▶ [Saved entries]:

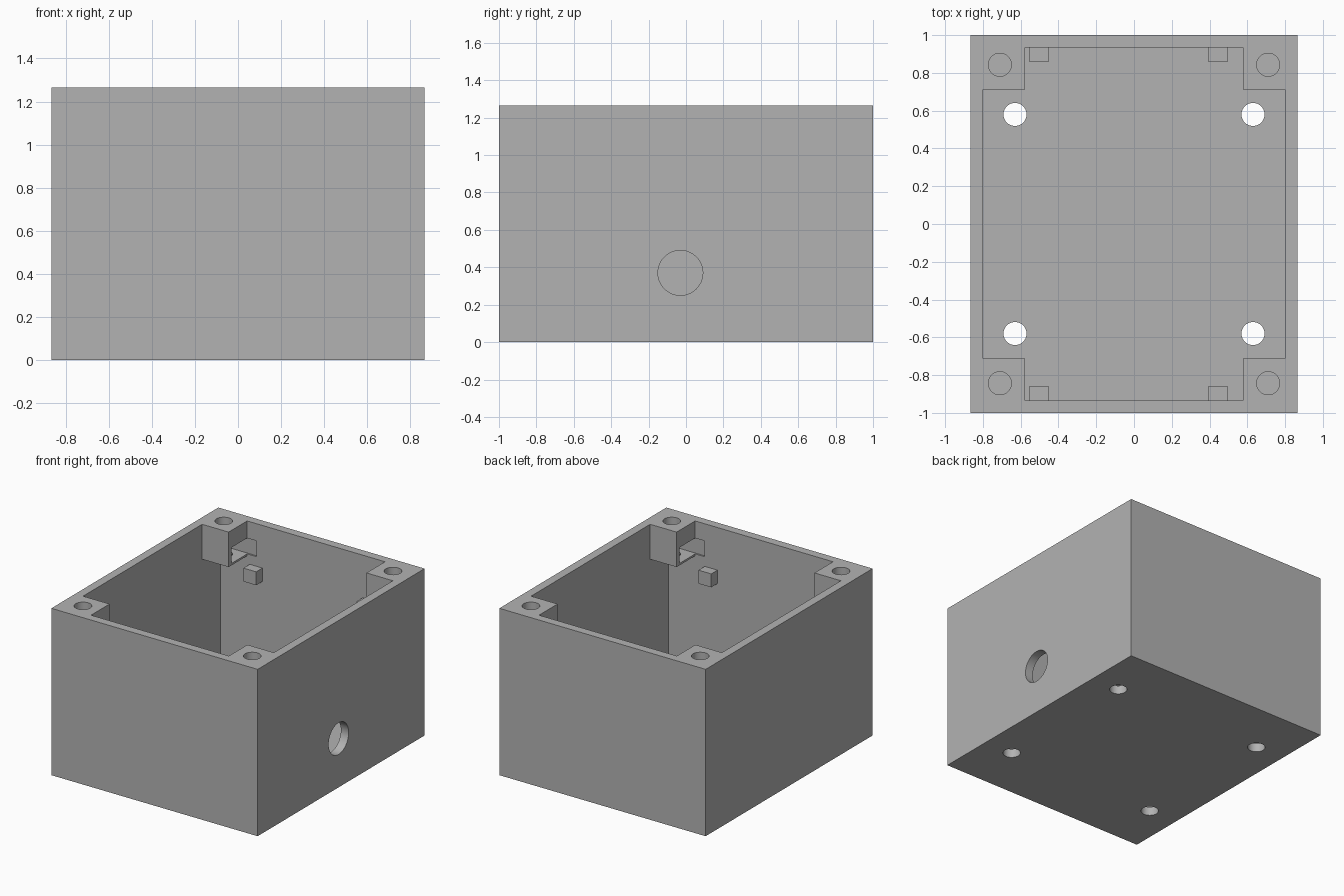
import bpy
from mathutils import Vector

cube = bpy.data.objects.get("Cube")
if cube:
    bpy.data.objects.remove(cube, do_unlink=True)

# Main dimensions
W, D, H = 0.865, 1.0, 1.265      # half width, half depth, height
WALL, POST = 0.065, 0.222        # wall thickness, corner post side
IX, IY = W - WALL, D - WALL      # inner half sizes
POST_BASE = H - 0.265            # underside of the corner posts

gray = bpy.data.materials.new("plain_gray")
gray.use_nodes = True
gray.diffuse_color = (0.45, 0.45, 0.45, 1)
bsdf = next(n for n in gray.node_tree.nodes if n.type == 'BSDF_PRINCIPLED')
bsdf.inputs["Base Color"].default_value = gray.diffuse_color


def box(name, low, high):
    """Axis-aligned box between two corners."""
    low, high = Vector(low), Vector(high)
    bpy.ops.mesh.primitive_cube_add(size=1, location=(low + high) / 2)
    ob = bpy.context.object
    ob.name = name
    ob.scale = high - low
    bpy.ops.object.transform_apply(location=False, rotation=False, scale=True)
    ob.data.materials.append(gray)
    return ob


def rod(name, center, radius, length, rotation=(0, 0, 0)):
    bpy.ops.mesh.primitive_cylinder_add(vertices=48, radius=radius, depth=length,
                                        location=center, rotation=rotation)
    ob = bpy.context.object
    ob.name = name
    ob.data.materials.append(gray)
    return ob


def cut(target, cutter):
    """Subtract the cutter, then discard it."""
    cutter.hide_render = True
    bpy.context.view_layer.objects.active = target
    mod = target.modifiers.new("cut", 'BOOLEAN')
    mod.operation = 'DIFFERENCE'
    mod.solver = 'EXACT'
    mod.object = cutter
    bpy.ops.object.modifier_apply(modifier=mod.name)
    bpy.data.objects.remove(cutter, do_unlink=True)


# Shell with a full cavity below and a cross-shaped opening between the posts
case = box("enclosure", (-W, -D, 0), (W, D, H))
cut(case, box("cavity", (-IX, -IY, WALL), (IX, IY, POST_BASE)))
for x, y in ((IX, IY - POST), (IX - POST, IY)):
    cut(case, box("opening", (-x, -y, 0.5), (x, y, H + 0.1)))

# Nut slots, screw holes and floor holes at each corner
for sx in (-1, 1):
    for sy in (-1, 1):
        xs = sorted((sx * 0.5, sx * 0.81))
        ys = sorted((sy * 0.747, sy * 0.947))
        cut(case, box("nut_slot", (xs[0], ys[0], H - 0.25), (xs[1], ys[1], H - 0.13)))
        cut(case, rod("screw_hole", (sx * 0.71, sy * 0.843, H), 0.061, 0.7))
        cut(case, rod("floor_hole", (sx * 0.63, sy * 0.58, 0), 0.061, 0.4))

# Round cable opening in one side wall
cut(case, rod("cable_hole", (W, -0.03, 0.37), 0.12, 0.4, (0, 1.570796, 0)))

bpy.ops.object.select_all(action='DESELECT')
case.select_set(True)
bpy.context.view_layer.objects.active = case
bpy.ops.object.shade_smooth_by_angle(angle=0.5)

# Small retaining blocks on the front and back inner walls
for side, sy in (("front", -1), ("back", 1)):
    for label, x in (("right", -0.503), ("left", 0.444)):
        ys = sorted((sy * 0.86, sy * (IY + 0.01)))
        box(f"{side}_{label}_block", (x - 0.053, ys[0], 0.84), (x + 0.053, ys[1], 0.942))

▶ [Task item]:
Print all entries exactly. The images do not belong in the copy.

▶ [Exercise response]:
import bpy
from mathutils import Vector

cube = bpy.data.objects.get("Cube")
if cube:
    bpy.data.objects.remove(cube, do_unlink=True)

# Main dimensions
W, D, H = 0.865, 1.0, 1.265      # half width, half depth, height
WALL, POST = 0.065, 0.222        # wall thickness, corner post side
IX, IY = W - WALL, D - WALL      # inner half sizes
POST_BASE = H - 0.265            # underside of the corner posts

gray = bpy.data.materials.new("plain_gray")
gray.use_nodes = True
gray.diffuse_color = (0.45, 0.45, 0.45, 1)
bsdf = next(n for n in gray.node_tree.nodes if n.type == 'BSDF_PRINCIPLED')
bsdf.inputs["Base Color"].default_value = gray.diffuse_color


def box(name, low, high):
    """Axis-aligned box between two corners."""
    low, high = Vector(low), Vector(high)
    bpy.ops.mesh.primitive_cube_add(size=1, location=(low + high) / 2)
    ob = bpy.context.object
    ob.name = name
    ob.scale = high - low
    bpy.ops.object.transform_apply(location=False, rotation=False, scale=True)
    ob.data.materials.append(gray)
    return ob


def rod(name, center, radius, length, rotation=(0, 0, 0)):
    bpy.ops.mesh.primitive_cylinder_add(vertices=48, radius=radius, depth=length,
                                        location=center, rotation=rotation)
    ob = bpy.context.object
    ob.name = name
    ob.data.materials.append(gray)
    return ob


def cut(target, cutter):
    """Subtract the cutter, then discard it."""
    cutter.hide_render = True
    bpy.context.view_layer.objects.active = target
    mod = target.modifiers.new("cut", 'BOOLEAN')
    mod.operation = 'DIFFERENCE'
    mod.solver = 'EXACT'
    mod.object = cutter
    bpy.ops.object.modifier_apply(modifier=mod.name)
    bpy.data.objects.remove(cutter, do_unlink=True)


# Shell with a full cavity below and a cross-shaped opening between the posts
case = box("enclosure", (-W, -D, 0), (W, D, H))
cut(case, box("cavity", (-IX, -IY, WALL), (IX, IY, POST_BASE)))
for x, y in ((IX, IY - POST), (IX - POST, IY)):
    cut(case, box("opening", (-x, -y, 0.5), (x, y, H + 0.1)))

# Nut slots, screw holes and floor holes at each corner
for sx in (-1, 1):
    for sy in (-1, 1):
        xs = sorted((sx * 0.5, sx * 0.81))
        ys = sorted((sy * 0.747, sy * 0.947))
        cut(case, box("nut_slot", (xs[0], ys[0], H - 0.25), (xs[1], ys[1], H - 0.13)))
        cut(case, rod("screw_hole", (sx * 0.71, sy * 0.843, H), 0.061, 0.7))
        cut(case, rod("floor_hole", (sx * 0.63, sy * 0.58, 0), 0.061, 0.4))

# Round cable opening in one side wall
cut(case, rod("cable_hole", (W, -0.03, 0.37), 0.12, 0.4, (0, 1.570796, 0)))

bpy.ops.object.select_all(action='DESELECT')
case.select_set(True)
bpy.context.view_layer.objects.active = case
bpy.ops.object.shade_smooth_by_angle(angle=0.5)

# Small retaining blocks on the front and back inner walls
for side, sy in (("front", -1), ("back", 1)):
    for label, x in (("right", -0.503), ("left", 0.444)):
        ys = sorted((sy * 0.86, sy * (IY + 0.01)))
        box(f"{side}_{label}_block", (x - 0.053, ys[0], 0.84), (x + 0.053, ys[1], 0.942))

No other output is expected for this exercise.